What the task requires = Your reply should consist of one number: how many lines below contain "upright".

________________________

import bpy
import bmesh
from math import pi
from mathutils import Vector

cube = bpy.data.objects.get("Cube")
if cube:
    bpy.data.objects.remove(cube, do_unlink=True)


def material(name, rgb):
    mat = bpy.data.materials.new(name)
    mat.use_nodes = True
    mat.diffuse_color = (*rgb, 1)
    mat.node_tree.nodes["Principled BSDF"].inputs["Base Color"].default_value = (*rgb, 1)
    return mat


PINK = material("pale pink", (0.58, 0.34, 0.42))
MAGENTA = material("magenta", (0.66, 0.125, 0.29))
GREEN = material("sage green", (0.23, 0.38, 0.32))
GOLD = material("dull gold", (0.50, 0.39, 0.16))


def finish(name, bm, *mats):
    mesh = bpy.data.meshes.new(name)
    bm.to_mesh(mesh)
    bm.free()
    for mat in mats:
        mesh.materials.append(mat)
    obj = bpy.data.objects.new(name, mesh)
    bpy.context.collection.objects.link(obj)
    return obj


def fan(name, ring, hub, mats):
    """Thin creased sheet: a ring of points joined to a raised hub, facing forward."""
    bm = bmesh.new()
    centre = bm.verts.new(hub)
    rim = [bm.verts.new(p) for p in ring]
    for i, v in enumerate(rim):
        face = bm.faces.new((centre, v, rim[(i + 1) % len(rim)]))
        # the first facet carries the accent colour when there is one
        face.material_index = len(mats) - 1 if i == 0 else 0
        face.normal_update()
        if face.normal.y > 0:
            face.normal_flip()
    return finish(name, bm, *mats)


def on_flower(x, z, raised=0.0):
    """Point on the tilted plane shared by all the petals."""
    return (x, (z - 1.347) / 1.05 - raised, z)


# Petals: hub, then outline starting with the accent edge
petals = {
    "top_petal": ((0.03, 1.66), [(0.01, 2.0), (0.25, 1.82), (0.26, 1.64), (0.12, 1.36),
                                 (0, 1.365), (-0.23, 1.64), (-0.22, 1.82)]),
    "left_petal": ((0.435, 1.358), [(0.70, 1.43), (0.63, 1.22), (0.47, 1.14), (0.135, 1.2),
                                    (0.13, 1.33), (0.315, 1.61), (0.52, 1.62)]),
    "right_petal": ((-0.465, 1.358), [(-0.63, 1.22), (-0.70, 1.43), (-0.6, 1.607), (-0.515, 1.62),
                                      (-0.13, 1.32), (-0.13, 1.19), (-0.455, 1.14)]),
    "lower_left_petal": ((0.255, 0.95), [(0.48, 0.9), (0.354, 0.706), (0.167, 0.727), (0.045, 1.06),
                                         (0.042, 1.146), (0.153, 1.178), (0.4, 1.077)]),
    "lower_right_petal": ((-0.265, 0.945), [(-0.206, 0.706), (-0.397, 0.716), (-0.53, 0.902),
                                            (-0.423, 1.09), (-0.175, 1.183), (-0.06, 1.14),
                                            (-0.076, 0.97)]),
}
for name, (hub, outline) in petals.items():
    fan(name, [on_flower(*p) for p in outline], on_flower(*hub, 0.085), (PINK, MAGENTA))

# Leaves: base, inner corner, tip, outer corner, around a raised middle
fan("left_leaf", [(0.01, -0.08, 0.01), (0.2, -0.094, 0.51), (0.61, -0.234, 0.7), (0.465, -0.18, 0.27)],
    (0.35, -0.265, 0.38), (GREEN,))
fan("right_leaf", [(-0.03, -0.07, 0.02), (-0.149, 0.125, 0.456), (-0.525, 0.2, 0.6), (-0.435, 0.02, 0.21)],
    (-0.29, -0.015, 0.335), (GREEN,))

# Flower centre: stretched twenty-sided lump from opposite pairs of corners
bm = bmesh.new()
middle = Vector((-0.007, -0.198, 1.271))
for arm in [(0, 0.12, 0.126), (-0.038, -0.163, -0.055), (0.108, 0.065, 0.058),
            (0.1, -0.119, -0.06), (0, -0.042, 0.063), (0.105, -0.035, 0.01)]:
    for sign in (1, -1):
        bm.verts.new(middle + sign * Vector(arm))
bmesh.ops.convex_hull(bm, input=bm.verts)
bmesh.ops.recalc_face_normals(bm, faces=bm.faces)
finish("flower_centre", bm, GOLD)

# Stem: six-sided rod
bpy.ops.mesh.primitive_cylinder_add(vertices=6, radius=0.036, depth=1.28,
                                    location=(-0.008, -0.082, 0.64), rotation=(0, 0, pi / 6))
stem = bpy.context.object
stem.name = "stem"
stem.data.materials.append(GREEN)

________________________

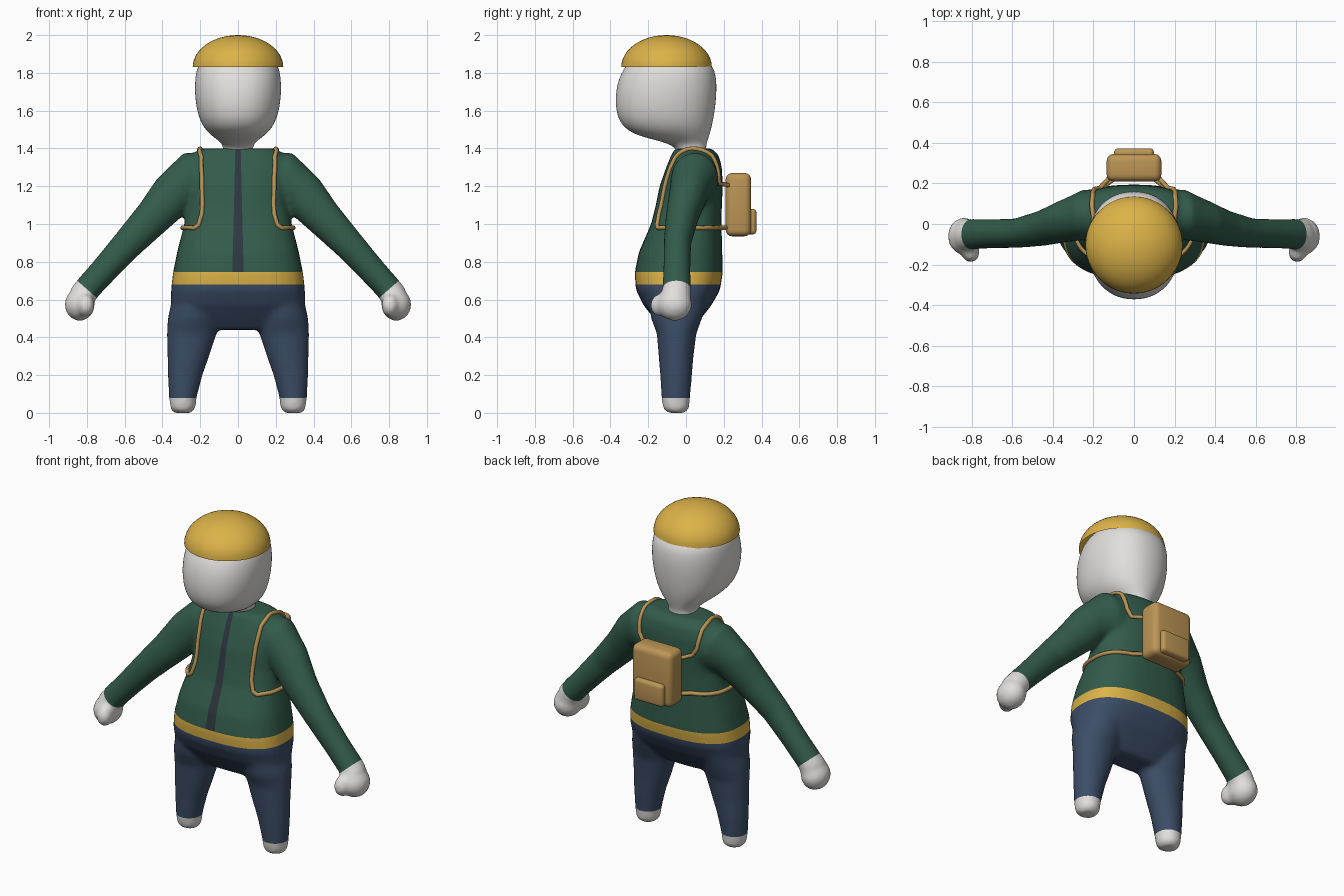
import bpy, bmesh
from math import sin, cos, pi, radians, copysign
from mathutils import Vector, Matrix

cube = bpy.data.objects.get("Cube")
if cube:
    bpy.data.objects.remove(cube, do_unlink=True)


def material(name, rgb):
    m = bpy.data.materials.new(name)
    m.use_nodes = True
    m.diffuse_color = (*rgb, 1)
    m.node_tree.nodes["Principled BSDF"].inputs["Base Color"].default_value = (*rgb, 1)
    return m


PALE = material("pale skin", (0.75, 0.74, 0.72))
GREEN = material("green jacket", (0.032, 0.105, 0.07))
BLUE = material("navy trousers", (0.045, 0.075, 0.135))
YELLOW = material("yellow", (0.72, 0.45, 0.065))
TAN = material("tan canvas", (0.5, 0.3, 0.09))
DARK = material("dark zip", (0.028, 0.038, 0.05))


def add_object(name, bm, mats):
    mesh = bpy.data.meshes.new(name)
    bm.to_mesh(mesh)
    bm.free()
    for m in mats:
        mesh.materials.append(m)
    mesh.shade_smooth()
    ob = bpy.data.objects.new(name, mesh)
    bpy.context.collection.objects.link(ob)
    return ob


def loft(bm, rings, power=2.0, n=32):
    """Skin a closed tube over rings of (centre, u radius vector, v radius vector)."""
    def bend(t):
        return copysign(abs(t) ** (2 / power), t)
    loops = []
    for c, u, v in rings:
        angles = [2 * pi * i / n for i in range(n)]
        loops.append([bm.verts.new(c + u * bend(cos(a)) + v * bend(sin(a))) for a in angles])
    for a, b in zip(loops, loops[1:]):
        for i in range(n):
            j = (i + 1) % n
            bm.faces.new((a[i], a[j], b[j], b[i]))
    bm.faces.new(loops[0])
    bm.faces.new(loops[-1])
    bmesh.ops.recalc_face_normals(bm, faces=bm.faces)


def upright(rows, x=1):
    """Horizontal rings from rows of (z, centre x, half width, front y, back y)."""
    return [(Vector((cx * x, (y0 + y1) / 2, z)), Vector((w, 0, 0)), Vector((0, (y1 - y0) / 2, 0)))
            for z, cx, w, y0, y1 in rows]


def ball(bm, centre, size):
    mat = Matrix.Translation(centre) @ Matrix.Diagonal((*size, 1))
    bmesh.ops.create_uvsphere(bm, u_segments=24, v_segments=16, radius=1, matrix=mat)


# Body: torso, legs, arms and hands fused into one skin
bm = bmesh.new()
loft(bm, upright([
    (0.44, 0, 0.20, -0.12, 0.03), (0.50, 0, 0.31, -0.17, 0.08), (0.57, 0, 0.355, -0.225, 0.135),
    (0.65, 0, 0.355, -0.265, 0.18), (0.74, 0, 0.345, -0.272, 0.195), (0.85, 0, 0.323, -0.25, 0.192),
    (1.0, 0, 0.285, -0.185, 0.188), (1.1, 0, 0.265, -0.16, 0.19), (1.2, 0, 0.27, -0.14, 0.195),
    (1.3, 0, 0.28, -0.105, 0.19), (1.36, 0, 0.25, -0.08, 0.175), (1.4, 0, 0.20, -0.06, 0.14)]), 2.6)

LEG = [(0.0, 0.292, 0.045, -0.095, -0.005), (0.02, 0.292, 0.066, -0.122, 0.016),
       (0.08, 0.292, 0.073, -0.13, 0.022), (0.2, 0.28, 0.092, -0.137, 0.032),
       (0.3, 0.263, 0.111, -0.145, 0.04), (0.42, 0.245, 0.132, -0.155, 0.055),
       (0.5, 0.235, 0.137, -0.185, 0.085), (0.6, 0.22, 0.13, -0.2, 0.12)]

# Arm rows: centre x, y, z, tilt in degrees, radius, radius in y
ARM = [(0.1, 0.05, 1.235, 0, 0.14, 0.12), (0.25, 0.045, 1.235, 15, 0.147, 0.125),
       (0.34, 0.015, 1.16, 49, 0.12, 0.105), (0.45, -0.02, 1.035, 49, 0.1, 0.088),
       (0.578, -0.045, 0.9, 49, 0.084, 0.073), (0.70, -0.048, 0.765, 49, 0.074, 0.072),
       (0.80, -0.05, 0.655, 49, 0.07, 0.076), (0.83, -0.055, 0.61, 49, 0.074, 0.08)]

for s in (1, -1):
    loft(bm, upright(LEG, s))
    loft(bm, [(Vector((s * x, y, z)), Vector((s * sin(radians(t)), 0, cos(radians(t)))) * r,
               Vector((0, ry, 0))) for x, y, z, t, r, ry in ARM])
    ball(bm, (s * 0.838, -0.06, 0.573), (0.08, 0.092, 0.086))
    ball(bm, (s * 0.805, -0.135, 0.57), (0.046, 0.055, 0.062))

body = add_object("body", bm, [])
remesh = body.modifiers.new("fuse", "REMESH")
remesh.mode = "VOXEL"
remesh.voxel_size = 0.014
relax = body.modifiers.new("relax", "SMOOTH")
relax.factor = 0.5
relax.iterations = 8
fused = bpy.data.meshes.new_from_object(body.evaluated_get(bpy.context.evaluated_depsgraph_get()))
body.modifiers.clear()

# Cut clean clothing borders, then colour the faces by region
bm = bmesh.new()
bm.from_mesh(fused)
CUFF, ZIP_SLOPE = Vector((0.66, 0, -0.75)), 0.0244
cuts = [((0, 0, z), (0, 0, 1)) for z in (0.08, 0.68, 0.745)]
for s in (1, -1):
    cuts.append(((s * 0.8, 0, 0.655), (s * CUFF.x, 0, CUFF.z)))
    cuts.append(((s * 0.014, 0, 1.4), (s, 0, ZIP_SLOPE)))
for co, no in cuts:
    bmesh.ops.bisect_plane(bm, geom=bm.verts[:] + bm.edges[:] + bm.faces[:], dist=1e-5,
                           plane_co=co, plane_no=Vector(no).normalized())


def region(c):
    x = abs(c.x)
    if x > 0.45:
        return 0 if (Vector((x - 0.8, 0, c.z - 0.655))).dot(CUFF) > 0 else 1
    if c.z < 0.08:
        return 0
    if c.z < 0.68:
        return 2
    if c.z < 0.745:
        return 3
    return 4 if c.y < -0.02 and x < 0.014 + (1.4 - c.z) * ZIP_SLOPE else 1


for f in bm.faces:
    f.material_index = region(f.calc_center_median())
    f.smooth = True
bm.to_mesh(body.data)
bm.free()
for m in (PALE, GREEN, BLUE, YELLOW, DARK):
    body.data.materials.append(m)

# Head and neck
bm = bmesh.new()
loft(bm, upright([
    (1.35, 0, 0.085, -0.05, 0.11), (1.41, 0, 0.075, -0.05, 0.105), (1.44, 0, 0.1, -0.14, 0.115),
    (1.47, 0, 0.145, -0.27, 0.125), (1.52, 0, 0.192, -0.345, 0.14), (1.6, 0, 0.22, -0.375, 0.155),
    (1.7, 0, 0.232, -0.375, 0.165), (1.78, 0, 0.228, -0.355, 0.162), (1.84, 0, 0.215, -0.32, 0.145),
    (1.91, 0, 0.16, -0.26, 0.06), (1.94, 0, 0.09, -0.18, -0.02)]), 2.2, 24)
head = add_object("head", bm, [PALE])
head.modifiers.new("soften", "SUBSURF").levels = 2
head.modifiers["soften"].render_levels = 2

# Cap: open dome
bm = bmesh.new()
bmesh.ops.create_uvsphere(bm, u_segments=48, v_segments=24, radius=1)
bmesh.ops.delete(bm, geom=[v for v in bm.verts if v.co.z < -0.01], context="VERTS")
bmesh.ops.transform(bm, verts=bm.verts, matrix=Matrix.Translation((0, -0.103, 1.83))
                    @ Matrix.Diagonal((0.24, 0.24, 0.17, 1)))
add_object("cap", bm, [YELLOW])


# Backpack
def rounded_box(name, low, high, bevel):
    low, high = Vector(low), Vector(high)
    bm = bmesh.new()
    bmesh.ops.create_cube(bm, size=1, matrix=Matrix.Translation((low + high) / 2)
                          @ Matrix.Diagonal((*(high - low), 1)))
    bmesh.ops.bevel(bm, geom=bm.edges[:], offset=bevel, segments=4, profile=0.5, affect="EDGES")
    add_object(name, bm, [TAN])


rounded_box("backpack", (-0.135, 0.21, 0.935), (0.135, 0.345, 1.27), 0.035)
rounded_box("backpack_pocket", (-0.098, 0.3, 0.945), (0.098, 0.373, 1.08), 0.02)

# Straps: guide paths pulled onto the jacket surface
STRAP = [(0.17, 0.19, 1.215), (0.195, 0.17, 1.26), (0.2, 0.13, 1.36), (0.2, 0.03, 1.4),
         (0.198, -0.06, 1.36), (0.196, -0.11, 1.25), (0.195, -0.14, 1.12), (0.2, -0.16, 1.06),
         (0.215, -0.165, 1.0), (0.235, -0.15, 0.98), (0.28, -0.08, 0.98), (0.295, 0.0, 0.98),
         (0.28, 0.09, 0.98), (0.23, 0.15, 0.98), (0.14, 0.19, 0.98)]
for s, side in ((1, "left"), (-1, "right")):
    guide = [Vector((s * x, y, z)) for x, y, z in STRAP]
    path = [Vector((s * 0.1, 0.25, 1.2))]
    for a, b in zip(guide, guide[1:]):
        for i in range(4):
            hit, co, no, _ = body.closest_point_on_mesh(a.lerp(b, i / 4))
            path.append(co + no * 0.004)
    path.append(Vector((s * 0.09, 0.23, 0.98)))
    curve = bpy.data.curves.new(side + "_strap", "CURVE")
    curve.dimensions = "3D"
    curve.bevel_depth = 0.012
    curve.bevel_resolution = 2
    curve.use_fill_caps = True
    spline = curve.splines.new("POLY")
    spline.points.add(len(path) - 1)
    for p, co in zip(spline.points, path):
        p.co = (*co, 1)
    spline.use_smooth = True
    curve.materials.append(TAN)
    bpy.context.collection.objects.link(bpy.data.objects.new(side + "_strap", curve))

________________________

Exercise result = 4